* Material shown:
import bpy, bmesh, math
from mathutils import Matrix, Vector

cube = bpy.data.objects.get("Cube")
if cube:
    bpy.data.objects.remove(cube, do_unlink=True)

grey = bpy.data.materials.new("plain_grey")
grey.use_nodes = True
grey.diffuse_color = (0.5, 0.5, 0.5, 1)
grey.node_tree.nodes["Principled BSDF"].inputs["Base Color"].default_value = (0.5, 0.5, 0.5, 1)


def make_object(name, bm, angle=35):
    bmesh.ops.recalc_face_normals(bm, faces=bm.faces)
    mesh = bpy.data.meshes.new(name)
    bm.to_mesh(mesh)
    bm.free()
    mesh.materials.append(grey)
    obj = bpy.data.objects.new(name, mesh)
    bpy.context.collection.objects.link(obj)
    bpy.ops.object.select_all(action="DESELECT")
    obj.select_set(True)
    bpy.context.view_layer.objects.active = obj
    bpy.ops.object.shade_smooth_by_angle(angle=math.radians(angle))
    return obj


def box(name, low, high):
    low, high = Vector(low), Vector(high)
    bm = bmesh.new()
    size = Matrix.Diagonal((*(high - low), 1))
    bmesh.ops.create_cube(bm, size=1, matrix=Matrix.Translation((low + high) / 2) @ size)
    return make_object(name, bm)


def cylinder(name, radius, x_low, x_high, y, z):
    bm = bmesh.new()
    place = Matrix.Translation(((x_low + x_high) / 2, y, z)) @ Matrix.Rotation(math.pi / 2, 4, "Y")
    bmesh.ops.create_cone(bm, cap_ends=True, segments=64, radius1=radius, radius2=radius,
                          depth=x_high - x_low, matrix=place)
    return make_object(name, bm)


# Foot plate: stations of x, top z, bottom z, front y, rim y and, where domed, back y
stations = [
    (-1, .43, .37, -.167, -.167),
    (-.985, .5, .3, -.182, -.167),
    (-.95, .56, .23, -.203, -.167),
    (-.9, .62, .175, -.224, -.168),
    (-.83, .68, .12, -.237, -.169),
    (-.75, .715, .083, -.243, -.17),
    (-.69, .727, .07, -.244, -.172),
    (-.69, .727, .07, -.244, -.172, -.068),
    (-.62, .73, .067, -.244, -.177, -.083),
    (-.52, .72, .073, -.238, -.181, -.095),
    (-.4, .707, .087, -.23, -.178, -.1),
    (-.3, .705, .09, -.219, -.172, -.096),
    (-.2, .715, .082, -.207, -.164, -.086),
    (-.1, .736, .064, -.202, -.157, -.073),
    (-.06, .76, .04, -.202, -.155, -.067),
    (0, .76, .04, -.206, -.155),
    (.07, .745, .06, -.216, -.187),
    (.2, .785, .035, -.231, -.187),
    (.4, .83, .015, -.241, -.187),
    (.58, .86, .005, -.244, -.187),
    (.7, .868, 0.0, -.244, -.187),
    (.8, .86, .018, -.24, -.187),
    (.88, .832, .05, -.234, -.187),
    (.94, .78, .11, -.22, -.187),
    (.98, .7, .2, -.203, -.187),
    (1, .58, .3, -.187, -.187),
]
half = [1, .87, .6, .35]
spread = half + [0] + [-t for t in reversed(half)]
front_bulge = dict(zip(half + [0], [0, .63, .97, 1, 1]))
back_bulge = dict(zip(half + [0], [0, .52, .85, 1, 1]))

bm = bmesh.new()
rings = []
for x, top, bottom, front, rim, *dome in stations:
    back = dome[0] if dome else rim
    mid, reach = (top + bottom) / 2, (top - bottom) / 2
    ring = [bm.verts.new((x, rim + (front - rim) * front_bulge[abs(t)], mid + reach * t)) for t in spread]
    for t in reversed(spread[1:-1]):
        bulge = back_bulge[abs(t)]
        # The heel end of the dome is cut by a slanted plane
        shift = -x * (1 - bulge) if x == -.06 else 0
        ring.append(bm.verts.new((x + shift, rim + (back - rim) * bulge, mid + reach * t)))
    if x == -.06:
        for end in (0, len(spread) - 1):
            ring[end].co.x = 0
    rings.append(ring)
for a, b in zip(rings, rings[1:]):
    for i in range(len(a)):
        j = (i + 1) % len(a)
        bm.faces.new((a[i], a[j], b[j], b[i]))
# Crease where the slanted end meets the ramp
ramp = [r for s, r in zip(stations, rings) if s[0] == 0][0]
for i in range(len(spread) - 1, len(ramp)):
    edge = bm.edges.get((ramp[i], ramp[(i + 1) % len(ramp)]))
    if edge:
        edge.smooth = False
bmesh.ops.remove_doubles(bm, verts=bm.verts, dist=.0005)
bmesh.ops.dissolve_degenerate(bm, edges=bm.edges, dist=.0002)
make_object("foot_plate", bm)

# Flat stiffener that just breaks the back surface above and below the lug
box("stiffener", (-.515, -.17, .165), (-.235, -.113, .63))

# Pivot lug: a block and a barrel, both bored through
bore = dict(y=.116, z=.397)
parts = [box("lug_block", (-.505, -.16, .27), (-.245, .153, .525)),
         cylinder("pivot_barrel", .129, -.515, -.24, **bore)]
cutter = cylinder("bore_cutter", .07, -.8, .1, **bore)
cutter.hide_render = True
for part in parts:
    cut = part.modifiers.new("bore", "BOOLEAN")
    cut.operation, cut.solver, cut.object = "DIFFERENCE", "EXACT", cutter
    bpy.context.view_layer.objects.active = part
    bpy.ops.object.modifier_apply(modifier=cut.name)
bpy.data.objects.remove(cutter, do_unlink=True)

---

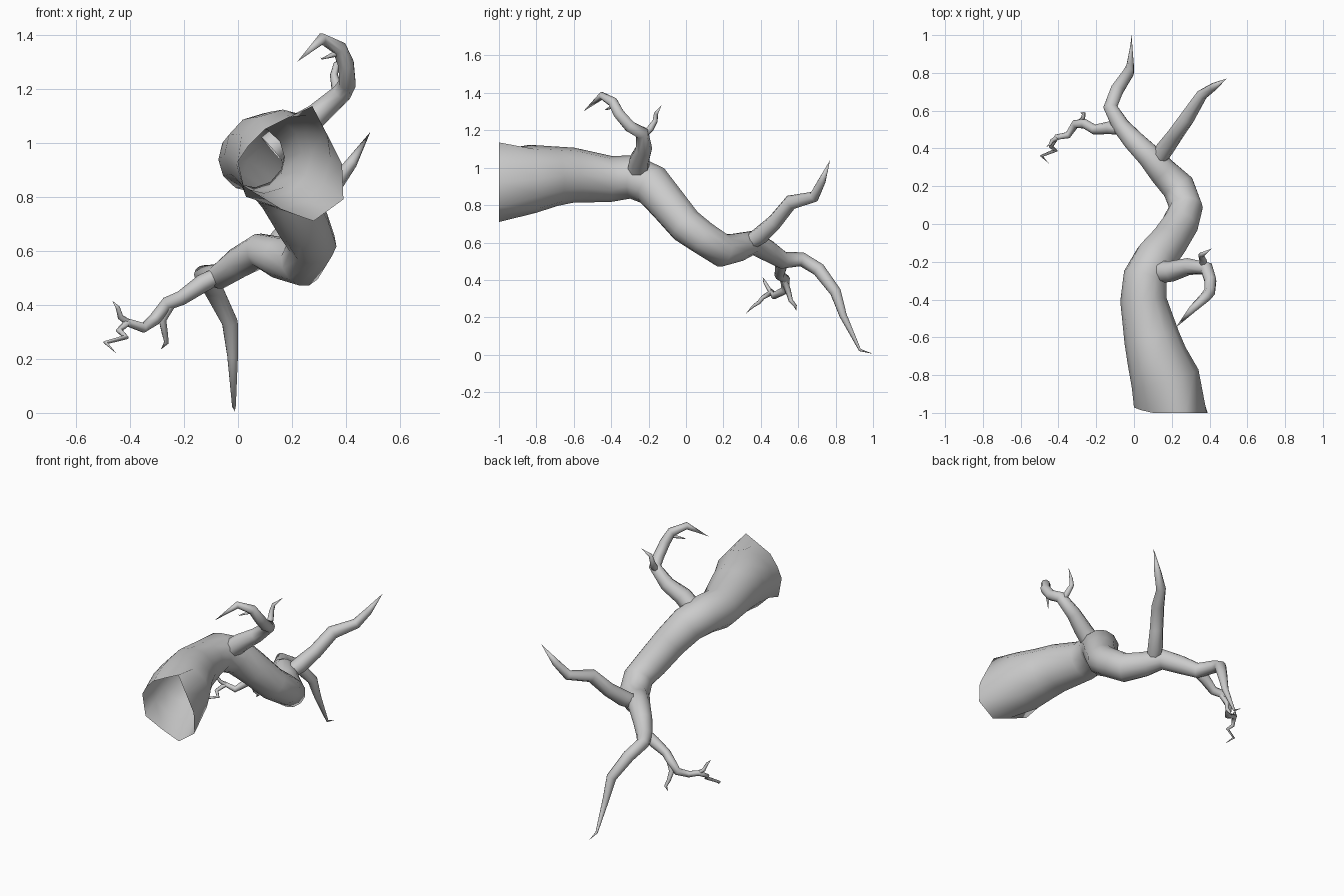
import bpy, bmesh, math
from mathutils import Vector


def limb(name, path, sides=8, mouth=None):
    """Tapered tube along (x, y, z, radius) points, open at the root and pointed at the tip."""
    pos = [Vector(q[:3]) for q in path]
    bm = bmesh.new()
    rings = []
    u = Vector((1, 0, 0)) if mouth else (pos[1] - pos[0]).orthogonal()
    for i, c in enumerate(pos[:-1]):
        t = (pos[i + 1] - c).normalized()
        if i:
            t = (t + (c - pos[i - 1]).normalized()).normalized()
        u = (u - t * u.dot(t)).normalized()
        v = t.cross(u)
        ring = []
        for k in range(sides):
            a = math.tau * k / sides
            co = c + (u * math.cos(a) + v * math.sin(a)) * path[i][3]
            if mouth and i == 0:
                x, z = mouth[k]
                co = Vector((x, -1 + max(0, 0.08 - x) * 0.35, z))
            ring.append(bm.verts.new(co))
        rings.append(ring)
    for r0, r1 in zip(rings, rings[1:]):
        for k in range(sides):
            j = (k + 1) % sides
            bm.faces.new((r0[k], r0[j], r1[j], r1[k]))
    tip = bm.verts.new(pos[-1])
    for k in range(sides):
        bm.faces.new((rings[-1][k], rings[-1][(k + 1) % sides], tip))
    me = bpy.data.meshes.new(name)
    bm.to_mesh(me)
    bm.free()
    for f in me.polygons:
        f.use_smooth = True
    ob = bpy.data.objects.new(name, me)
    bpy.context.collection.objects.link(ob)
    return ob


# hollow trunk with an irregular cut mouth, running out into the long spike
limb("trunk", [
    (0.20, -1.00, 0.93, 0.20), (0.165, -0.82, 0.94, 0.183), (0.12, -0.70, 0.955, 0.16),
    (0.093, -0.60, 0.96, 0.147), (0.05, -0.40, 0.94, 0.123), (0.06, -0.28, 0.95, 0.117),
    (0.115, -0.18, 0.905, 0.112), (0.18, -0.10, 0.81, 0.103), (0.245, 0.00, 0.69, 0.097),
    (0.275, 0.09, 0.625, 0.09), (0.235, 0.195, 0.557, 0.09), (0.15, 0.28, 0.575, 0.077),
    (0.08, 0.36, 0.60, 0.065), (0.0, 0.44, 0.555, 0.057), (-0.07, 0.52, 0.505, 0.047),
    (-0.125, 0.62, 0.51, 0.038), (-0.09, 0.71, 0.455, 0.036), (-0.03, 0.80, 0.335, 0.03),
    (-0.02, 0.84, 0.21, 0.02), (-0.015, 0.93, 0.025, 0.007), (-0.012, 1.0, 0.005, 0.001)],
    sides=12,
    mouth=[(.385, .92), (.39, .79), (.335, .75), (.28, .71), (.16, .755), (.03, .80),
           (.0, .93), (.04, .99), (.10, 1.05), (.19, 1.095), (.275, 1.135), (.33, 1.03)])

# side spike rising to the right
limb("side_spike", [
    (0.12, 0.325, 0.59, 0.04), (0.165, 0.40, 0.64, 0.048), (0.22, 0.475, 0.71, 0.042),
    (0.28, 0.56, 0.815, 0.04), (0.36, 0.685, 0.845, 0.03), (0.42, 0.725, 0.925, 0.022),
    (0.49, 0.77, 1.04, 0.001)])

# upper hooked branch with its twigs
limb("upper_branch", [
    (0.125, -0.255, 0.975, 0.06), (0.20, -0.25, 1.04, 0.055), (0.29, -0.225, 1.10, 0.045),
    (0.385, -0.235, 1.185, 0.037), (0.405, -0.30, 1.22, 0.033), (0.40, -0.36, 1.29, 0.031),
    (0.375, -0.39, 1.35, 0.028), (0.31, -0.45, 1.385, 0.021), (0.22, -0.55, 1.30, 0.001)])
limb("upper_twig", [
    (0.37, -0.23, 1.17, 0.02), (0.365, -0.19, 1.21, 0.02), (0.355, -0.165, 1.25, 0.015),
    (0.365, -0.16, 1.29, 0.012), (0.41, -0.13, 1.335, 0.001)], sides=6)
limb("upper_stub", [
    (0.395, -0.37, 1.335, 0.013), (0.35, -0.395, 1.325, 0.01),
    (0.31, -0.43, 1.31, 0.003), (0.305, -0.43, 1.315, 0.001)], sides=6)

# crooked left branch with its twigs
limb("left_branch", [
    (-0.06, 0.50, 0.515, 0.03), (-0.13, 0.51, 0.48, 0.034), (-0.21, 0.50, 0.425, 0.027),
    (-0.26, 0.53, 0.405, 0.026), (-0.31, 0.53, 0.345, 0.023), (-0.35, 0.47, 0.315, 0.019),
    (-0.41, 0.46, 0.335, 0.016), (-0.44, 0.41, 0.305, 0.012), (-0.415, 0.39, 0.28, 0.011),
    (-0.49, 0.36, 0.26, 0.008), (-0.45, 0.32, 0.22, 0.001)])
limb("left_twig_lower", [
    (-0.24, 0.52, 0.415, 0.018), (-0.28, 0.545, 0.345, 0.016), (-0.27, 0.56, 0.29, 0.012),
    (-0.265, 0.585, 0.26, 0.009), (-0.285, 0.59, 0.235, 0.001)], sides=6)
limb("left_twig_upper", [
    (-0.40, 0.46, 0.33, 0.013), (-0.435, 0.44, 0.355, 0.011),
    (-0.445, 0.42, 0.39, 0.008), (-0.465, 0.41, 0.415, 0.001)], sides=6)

* What needs to be done:
Beginning with the line above that contains "me = bpy.data.meshes.new(name)", copy each line exactly up to and including the line that contains "1.135), (.33, 1.03)])", and go no further.

* Reply:
    me = bpy.data.meshes.new(name)
    bm.to_mesh(me)
    bm.free()
    for f in me.polygons:
        f.use_smooth = True
    ob = bpy.data.objects.new(name, me)
    bpy.context.collection.objects.link(ob)
    return ob


# hollow trunk with an irregular cut mouth, running out into the long spike
limb("trunk", [
    (0.20, -1.00, 0.93, 0.20), (0.165, -0.82, 0.94, 0.183), (0.12, -0.70, 0.955, 0.16),
    (0.093, -0.60, 0.96, 0.147), (0.05, -0.40, 0.94, 0.123), (0.06, -0.28, 0.95, 0.117),
    (0.115, -0.18, 0.905, 0.112), (0.18, -0.10, 0.81, 0.103), (0.245, 0.00, 0.69, 0.097),
    (0.275, 0.09, 0.625, 0.09), (0.235, 0.195, 0.557, 0.09), (0.15, 0.28, 0.575, 0.077),
    (0.08, 0.36, 0.60, 0.065), (0.0, 0.44, 0.555, 0.057), (-0.07, 0.52, 0.505, 0.047),
    (-0.125, 0.62, 0.51, 0.038), (-0.09, 0.71, 0.455, 0.036), (-0.03, 0.80, 0.335, 0.03),
    (-0.02, 0.84, 0.21, 0.02), (-0.015, 0.93, 0.025, 0.007), (-0.012, 1.0, 0.005, 0.001)],
    sides=12,
    mouth=[(.385, .92), (.39, .79), (.335, .75), (.28, .71), (.16, .755), (.03, .80),
           (.0, .93), (.04, .99), (.10, 1.05), (.19, 1.095), (.275, 1.135), (.33, 1.03)])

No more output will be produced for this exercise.